THE D.C. Council rightly wants to ban the unfair hiring practice that disqualifies people with a criminal record from even being considered. Employment for ex-offenders is key to combating recidivism, and it makes sense to get all residents involved in improving the city’s economy. But business concerns about proposed legislation need to be taken into account, or the council risks driving away jobs and hurting the people it aims to help.
The Fair Criminal Record Screening Act of 2014, tentatively approved by the council this month, would give new protections against discrimination to job applicants with criminal records. No longer would employers be allowed to ask on employment forms, “Have you ever been convicted of a crime?” — thus denying applicants any chance of explaining extenuating circumstances. Applicants would get a fair hearing, and employers would still be able to take an applicant’s criminal history into account before making a final offer.
The D.C. Chamber of Commerce signaled its support for the bill as it emerged from committee. The measure wasn’t creating a new right for ex-offenders to sue potential employers, and it allowed employers to ask about criminal records after an initial interview.
However, the bill was changed at the last minute. It would ban questions about criminal history until a conditional job offer is made and require employers to explain in writing why they were withdrawing an offer. Business leaders argue that this is too inflexible. “How much do we want to regulate how a business wants to hire somebody?” was the apt question from D.C. Council Chairman Phil Mendelson (D), the lone vote against the measure.

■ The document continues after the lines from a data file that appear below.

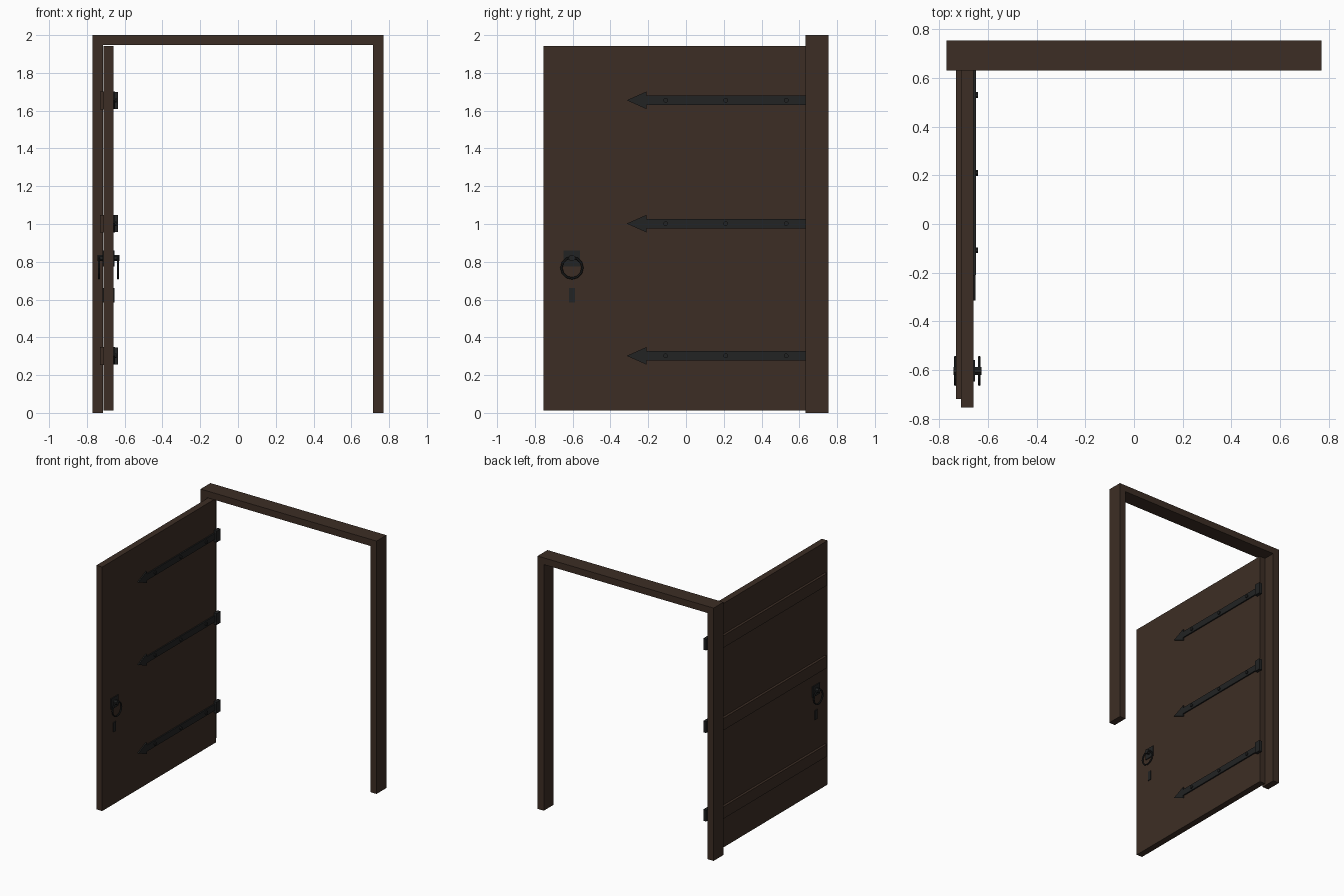
import bpy, bmesh, math
from mathutils import Matrix

if "Cube" in bpy.data.objects:
    bpy.data.objects.remove(bpy.data.objects["Cube"])


def material(name, rgb):
    m = bpy.data.materials.new(name)
    m.diffuse_color = (*rgb, 1)
    m.use_nodes = True
    m.node_tree.nodes["Principled BSDF"].inputs["Base Color"].default_value = m.diffuse_color
    return m


WOOD = material("dark_wood", (0.046, 0.027, 0.018))
IRON = material("black_iron", (0.016, 0.017, 0.017))


def make(name, bm, mat):
    bmesh.ops.recalc_face_normals(bm, faces=bm.faces)
    me = bpy.data.meshes.new(name)
    bm.to_mesh(me)
    bm.free()
    me.materials.append(mat)
    ob = bpy.data.objects.new(name, me)
    bpy.context.collection.objects.link(ob)
    return ob


def box(name, x, y, z, mat):
    bm = bmesh.new()
    bmesh.ops.create_cube(bm, size=1)
    for v in bm.verts:
        for i, (a, b) in enumerate((x, y, z)):
            v.co[i] = a if v.co[i] < 0 else b
    return make(name, bm, mat)


def prism_x(name, pts, x0, x1, mat):
    # outline in the y-z plane, pushed along x
    bm = bmesh.new()
    f = bm.faces.new([bm.verts.new((x0, y, z)) for y, z in pts])
    g = bmesh.ops.extrude_face_region(bm, geom=[f])["geom"]
    for v in g:
        if isinstance(v, bmesh.types.BMVert):
            v.co.x = x1
    return make(name, bm, mat)


def disc_x(name, y, z, r, x0, x1, sides, mat):
    pts = [(y + r * math.cos(2 * math.pi * (i + 0.5) / sides),
            z + r * math.sin(2 * math.pi * (i + 0.5) / sides)) for i in range(sides)]
    return prism_x(name, pts, x0, x1, mat)


def ring_x(name, x, y, z, R, r, mat, n=12, m=6):
    # low-poly torus whose axis runs along x
    bm = bmesh.new()
    rows = []
    for i in range(n):
        a = 2 * math.pi * i / n
        row = []
        for j in range(m):
            b = 2 * math.pi * j / m
            d = R + r * math.cos(b)
            row.append(bm.verts.new((x + r * math.sin(b), y + d * math.cos(a), z + d * math.sin(a))))
        rows.append(row)
    for i in range(n):
        for j in range(m):
            k, l = (i + 1) % n, (j + 1) % m
            bm.faces.new((rows[i][j], rows[k][j], rows[k][l], rows[i][l]))
    return make(name, bm, mat)


# door frame
FY = (0.632, 0.755)
box("left_jamb", (-0.77, -0.716), FY, (0, 1.947), WOOD)
box("right_jamb", (0.716, 0.77), FY, (0, 1.947), WOOD)
box("lintel", (-0.77, 0.77), FY, (1.947, 2.0), WOOD)

# open door leaf
box("door_leaf", (-0.711, -0.66), (-0.755, 0.667), (0.012, 1.942), WOOD)

# ledges on the back, strap hinges on the face
for i, z in enumerate((0.302, 1.002, 1.655)):
    box(f"door_ledge_{i}", (-0.731, -0.711), (-0.72, 0.632), (z - 0.048, z + 0.046), WOOD)
    box(f"hinge_strap_{i}", (-0.66, -0.65), (-0.21, 0.66), (z - 0.025, z + 0.025), IRON)
    prism_x(f"hinge_point_{i}", [(-0.21, z - 0.046), (-0.21, z + 0.046), (-0.314, z)],
            -0.66, -0.651, IRON)
    box(f"hinge_knuckle_{i}", (-0.66, -0.635), (0.64, 0.69), (z - 0.045, z + 0.045), IRON)
    for j, y in enumerate((-0.108, 0.21, 0.53)):
        disc_x(f"hinge_rivet_{i}_{j}", y, z, 0.013, -0.652, -0.642, 8, IRON)

# ring handle and keyhole plate on both sides
for side, face, s in (("outer", -0.66, 1), ("inner", -0.711, -1)):
    def span(a, b):
        return tuple(sorted((face + s * a, face + s * b)))
    box(f"{side}_handle_plate", span(0, 0.007), (-0.648, -0.56), (0.775, 0.86), IRON)
    disc_x(f"{side}_handle_stud", -0.604, 0.82, 0.018, *span(0.004, 0.032), 8, IRON)
    ring_x(f"{side}_handle_ring", face + s * 0.024, -0.604, 0.768, 0.056, 0.006, IRON)
    box(f"{side}_keyhole_plate", span(0, 0.006), (-0.62, -0.588), (0.585, 0.66), IRON)
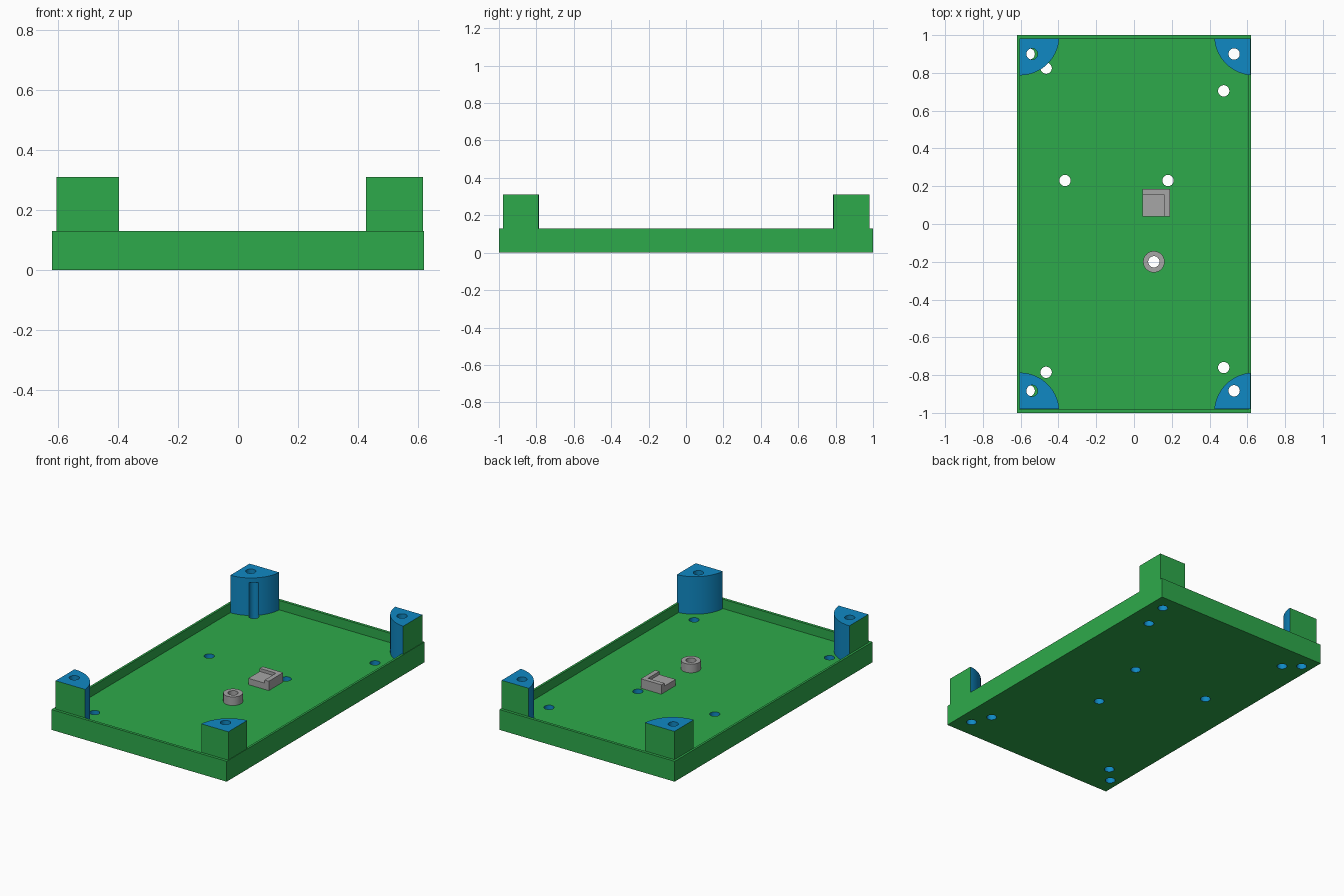
import bpy, bmesh, math
from mathutils import Matrix

if "Cube" in bpy.data.objects:
    bpy.data.objects.remove(bpy.data.objects["Cube"])


def material(name, rgb):
    m = bpy.data.materials.new(name)
    m.diffuse_color = (*rgb, 1)
    m.use_nodes = True
    m.node_tree.nodes["Principled BSDF"].inputs["Base Color"].default_value = m.diffuse_color
    return m


GREEN = material("green", (0.027, 0.40, 0.07))
BLUE = material("blue", (0.005, 0.25, 0.55))
GREY = material("grey", (0.38, 0.38, 0.38))
FLOOR, RIM, TOP, HOLE_R = 0.07, 0.13, 0.31, 0.03


def make(name, bm, mats):
    bmesh.ops.recalc_face_normals(bm, faces=bm.faces)
    me = bpy.data.meshes.new(name)
    bm.to_mesh(me)
    bm.free()
    for m in mats:
        me.materials.append(m)
    ob = bpy.data.objects.new(name, me)
    bpy.context.collection.objects.link(ob)
    return ob


def prism(name, outline, z0, z1, mats=()):
    bm = bmesh.new()
    face = bm.faces.new([bm.verts.new((x, y, z0)) for x, y in outline])
    ext = bmesh.ops.extrude_face_region(bm, geom=[face], use_keep_orig=True)
    for v in ext["geom"]:
        if isinstance(v, bmesh.types.BMVert):
            v.co.z = z1
    return make(name, bm, mats)


def rect(x0, x1, y0, y1):
    return [(x0, y0), (x1, y0), (x1, y1), (x0, y1)]


def rods(name, centres, z0, z1, r=HOLE_R, mats=()):
    bm = bmesh.new()
    for x, y in centres:
        bmesh.ops.create_cone(bm, cap_ends=True, segments=24, radius1=r, radius2=r,
                              depth=z1 - z0, matrix=Matrix.Translation((x, y, (z0 + z1) / 2)))
    return make(name, bm, mats)


def cut(ob, cutter):
    mod = ob.modifiers.new("cut", 'BOOLEAN')
    mod.operation, mod.solver, mod.object = 'DIFFERENCE', 'EXACT', cutter
    bpy.context.view_layer.objects.active = ob
    bpy.ops.object.modifier_apply(modifier=mod.name)
    bpy.data.objects.remove(cutter)


def smooth(ob):
    bpy.ops.object.select_all(action='DESELECT')
    ob.select_set(True)
    bpy.context.view_layer.objects.active = ob
    bpy.ops.object.shade_smooth_by_angle(angle=math.radians(30))


# Tray: box with a shallow cavity and drilled floor
tray = prism("tray", rect(-0.62, 0.62, -1, 1), 0, RIM, (GREEN, BLUE))
cut(tray, prism("cavity", rect(-0.606, 0.606, -0.982, 0.982), FLOOR, 0.5))
floor_holes = [(-0.465, 0.825), (-0.465, -0.785), (0.475, 0.705), (0.475, -0.76),
               (-0.365, 0.23), (0.18, 0.23), (0.105, -0.2),
               (-0.555, 0.9), (-0.555, -0.883), (0.53, 0.9), (0.53, -0.883)]
cut(tray, rods("floor_drill", floor_holes, -0.1, FLOOR + 0.02))
for p in tray.data.polygons:
    c = p.center
    if abs(p.normal.z) < 0.5 and c.z < FLOOR - 0.001 and abs(c.x) < 0.61 and abs(c.y) < 0.95:
        p.material_index = 1      # hole walls
smooth(tray)

# Corner posts: quarter rounds trimmed on their outer sides
R = 0.21
for side, cx, x_out, hx in (("left", -0.605, -0.605, -0.54), ("right", 0.635, 0.617, 0.53)):
    for end, cy, y_out, hy in (("back", 0.997, 0.981, 0.9), ("front", -0.997, -0.979, -0.883)):
        sx, sy = (1 if cx < 0 else -1), (-1 if cy > 0 else 1)
        a0 = math.asin(abs(cy - y_out) / R)
        a1 = math.acos(abs(cx - x_out) / R)
        arc = [(cx + sx * R * math.cos(a), cy + sy * R * math.sin(a))
               for a in (a0 + (a1 - a0) * i / 20 for i in range(21))]
        post = prism(f"{end}_{side}_post", [(x_out, y_out)] + arc, FLOOR, TOP, (BLUE, GREEN))
        cut(post, rods("post_drill", [(hx, hy)], 0, 0.5))
        if (side, end) == ("left", "back"):
            # screw clearance groove
            cut(post, rods("groove_drill", [floor_holes[0]], 0, 0.28))
        for p in post.data.polygons:
            n, c = p.normal, p.center
            outer = abs(c.x - x_out) < 1e-3 or abs(c.y - y_out) < 1e-3
            p.material_index = 1 if abs(n.z) < 0.5 and outer else 0
        smooth(post)

# Round spacer
ring = rods("round_spacer", [(0.105, -0.2)], FLOOR, 0.125, 0.057, (GREY,))
cut(ring, rods("spacer_drill", [(0.105, -0.2)], 0, 0.3))
smooth(ring)

# Square rest: low pad with a raised corner lip
prism("square_pad", rect(0.045, 0.16, 0.04, 0.155), FLOOR, 0.11, (GREY,))
prism("pad_lip", [(0.19, 0.04), (0.19, 0.185), (0.045, 0.185), (0.045, 0.155),
                  (0.16, 0.155), (0.16, 0.04)], FLOOR, RIM, (GREY,))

A final vote is set for this month. Some council members have acknowledged that changes may be needed to avoid unintended consequences. We hope they are serious, because the issues raised by the private sector — which include the need to better educate companies on this issue — are legitimate.
The council should want to make the local business community a partner in this important effort, rather than to alienate it.